Great Horned Owl young are often referred to as “jumpers” because they will jump from the nest before they can fly.

Both parents will tend the young as they learn how to hunt and fly while on the ground. “Jumpers” often wander from the original nest sight. Please do not attempt pick up a “jumper”! The jumper needs to stay within earshot of the parents.

Great Horned Owl parents can hear their young for up to a half mile away. If you find a jumper, leave it!

If you have the jumper in your possession, it is extremely important to get it back to the parents.

The male and female will call to their young for 24 hours hoping to get a response. If they do not, they will cease, believing the owlet has perished.


It is perfectly normal for young birds, known as fledglings, to be on the ground.

These birds are fully feathered or almost fully feathered.
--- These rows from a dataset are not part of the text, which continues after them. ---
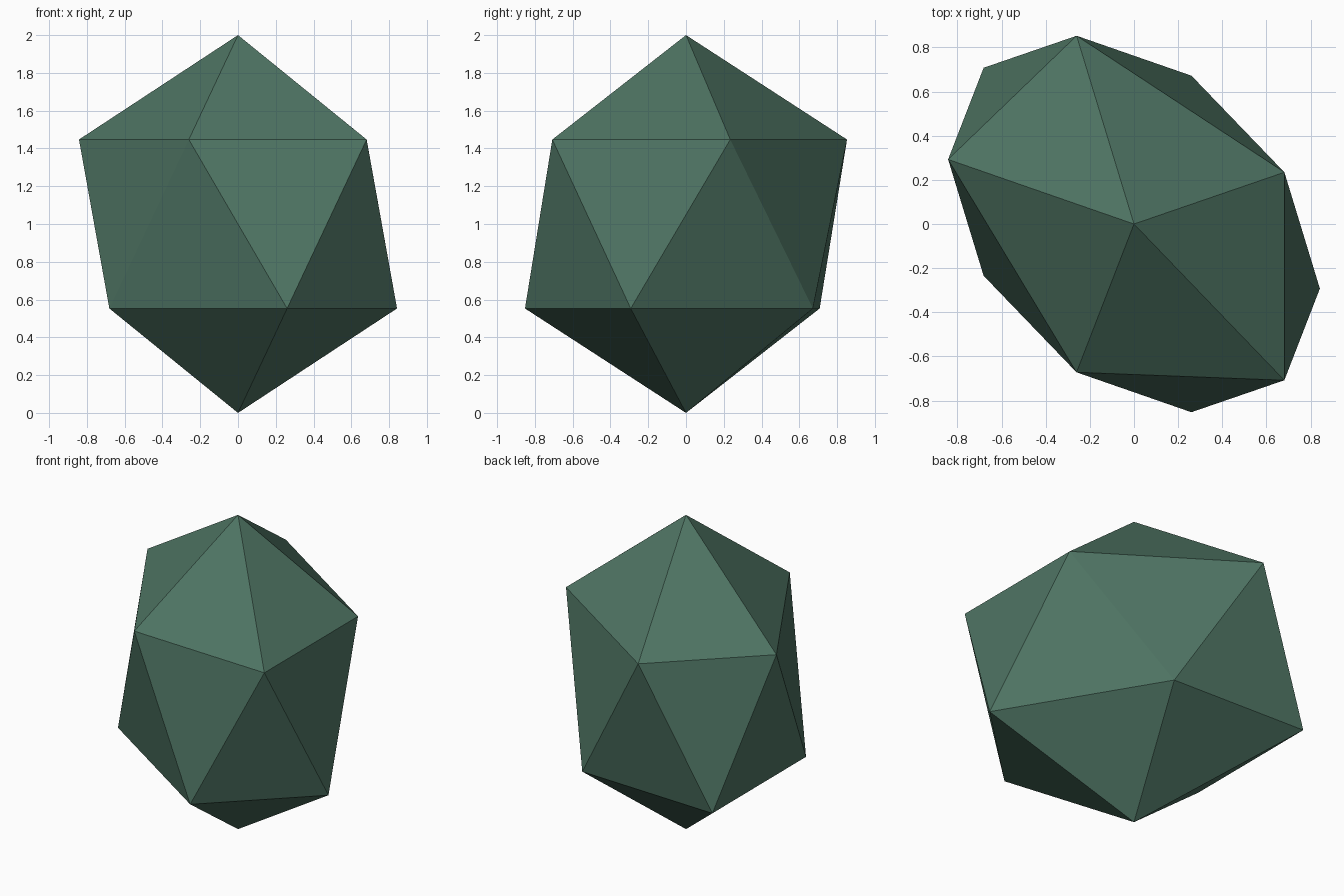
import bpy, math
from mathutils import Matrix

if "Cube" in bpy.data.objects:
    bpy.data.objects.remove(bpy.data.objects["Cube"])

# Faceted stone: a 20-sided ball, stretched along a diagonal and squeezed across it
bpy.ops.mesh.primitive_ico_sphere_add(subdivisions=1, radius=1.0)
stone = bpy.context.object
stone.name = "faceted_stone"
shape = (Matrix.Translation((0, 0, 1))
         @ Matrix.Rotation(math.radians(-46.1), 4, 'Z')
         @ Matrix.Diagonal((1.098, 0.768, 1.0, 1.0)))
stone.data.transform(shape)
for p in stone.data.polygons:
    p.use_smooth = False

# Single flat colour
mat = bpy.data.materials.new("muted green")
mat.diffuse_color = (0.077, 0.175, 0.125, 1)
mat.use_nodes = True
mat.node_tree.nodes["Principled BSDF"].inputs["Base Color"].default_value = mat.diffuse_color
stone.data.materials.append(mat)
They are learning how to fly and how to fend for themselves, from the ground up. The parents are nearby, protecting them and feeding them. If you can safely reach the nest, you can place the young back in the nest or create an artificial nest.

Because most songbirds have a limited sense of smell or no sense of smell, the mother bird will not reject them. Because it is natural for some species of birds to be on the ground before they can fly, don’t be surprised if you find the young on the ground again.


Just because you do not see the mother around a nest of babies do not assume the mother has abandoned them. Mother rabbits only come to the nest once a day, under the cover of darkness to care for her young.

To determine the activity of the mother rabbit, place string near the nest site, in the form of an “X.”

If the mother has returned, the string will be disturbed slightly on her return visit.

Also, if the young rabbit is the size of a tennis ball with eyes open and ears erect, it is independent of its mother.


If you see a “baby” squirrel on the ground by itself, it may mean it has fallen out of the nest, or perhaps the squirrel is venturing out to explore the world around it.

Give the mother squirrel at least a few hours to find the youngster and coax it back up the tree. Young squirrels have a difficult time maintaining a constant body temperature so on a cold fall day, it is better to rescue the young squirrel rather than allow it to be exposed to the elements.

Carbon County Environmental Education Center can be contacted by calling 570-645-8597 for wildlife emergency questions. To find a rehabilitator: http://pawr.com

To find the answers to most questions and what to do if you should find what you believe is an orphaned animal: http://rescuingwildlife.com/

Jeannie Carl is a naturalist at the Carbon County Environmental Education Center in Summit Hill. For information on the center, visit www.carboneec.org.

A baby fawn is one of many babies people may encounter this summer. CONTRIBUTED PHOTO